Entries shown below:

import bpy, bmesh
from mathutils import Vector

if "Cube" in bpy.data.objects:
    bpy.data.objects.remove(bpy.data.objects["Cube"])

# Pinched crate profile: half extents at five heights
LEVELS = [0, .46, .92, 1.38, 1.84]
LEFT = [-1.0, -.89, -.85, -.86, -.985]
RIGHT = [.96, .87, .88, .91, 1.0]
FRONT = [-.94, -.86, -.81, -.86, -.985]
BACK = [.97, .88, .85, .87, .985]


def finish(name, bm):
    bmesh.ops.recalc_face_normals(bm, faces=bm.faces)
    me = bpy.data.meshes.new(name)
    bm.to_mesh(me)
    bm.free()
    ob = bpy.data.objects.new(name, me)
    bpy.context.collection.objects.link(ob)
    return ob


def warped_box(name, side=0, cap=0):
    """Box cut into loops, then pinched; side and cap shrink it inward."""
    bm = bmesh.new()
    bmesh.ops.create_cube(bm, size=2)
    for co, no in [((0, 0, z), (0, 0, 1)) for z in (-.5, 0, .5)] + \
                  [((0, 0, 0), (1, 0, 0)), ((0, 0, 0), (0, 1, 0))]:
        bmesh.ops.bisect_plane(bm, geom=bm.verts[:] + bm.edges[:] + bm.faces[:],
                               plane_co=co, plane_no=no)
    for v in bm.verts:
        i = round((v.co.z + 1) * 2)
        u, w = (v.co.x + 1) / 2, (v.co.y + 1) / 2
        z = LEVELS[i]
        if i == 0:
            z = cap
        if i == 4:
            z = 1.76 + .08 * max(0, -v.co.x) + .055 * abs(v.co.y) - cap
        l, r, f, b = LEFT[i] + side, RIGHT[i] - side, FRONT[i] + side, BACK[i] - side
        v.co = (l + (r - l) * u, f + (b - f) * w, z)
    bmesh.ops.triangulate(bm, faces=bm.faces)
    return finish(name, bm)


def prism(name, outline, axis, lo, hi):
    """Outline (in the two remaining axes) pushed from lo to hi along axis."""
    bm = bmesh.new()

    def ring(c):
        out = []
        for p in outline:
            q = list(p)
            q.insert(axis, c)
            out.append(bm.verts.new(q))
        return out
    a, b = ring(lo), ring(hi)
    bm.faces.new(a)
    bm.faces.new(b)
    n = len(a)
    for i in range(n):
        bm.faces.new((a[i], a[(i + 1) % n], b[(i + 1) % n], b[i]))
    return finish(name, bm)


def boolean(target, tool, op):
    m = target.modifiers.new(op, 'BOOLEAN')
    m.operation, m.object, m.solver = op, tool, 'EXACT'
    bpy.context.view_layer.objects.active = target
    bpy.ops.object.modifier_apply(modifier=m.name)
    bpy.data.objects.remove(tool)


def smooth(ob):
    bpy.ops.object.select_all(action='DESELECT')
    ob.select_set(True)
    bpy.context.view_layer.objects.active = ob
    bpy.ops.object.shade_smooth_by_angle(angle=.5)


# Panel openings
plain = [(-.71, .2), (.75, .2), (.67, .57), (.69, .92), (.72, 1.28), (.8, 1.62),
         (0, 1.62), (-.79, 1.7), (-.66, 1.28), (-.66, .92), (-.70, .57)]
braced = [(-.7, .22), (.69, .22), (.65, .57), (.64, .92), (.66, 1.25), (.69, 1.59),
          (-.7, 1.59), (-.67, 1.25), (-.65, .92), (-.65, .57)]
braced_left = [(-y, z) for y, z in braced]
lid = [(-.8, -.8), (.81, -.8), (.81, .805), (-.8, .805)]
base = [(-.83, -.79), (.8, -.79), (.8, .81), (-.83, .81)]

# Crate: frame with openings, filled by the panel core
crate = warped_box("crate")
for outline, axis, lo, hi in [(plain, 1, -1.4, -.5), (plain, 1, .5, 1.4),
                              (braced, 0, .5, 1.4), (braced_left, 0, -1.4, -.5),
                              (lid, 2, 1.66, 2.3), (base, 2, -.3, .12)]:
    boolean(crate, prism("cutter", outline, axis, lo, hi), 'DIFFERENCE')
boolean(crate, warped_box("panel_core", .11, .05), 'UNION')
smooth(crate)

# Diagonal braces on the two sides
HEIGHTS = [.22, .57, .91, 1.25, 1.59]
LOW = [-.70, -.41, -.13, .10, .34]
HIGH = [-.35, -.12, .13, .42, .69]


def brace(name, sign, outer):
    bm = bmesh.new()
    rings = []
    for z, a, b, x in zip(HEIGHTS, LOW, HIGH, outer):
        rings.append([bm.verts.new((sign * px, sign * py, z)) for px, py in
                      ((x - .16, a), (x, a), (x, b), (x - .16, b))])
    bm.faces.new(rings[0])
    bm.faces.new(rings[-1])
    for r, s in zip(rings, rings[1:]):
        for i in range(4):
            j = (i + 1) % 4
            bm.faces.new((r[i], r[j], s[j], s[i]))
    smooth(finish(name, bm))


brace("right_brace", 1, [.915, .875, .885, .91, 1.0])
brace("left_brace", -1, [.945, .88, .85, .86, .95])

End of Entries shown.

Task objective:
Look through the records and copy every line that has the word "faces".

Answer for this exercise:
    bmesh.ops.recalc_face_normals(bm, faces=bm.faces)
        bmesh.ops.bisect_plane(bm, geom=bm.verts[:] + bm.edges[:] + bm.faces[:],
    bmesh.ops.triangulate(bm, faces=bm.faces)
    bm.faces.new(a)
    bm.faces.new(b)
        bm.faces.new((a[i], a[(i + 1) % n], b[(i + 1) % n], b[i]))
    bm.faces.new(rings[0])
    bm.faces.new(rings[-1])
            bm.faces.new((r[i], r[j], s[j], s[i]))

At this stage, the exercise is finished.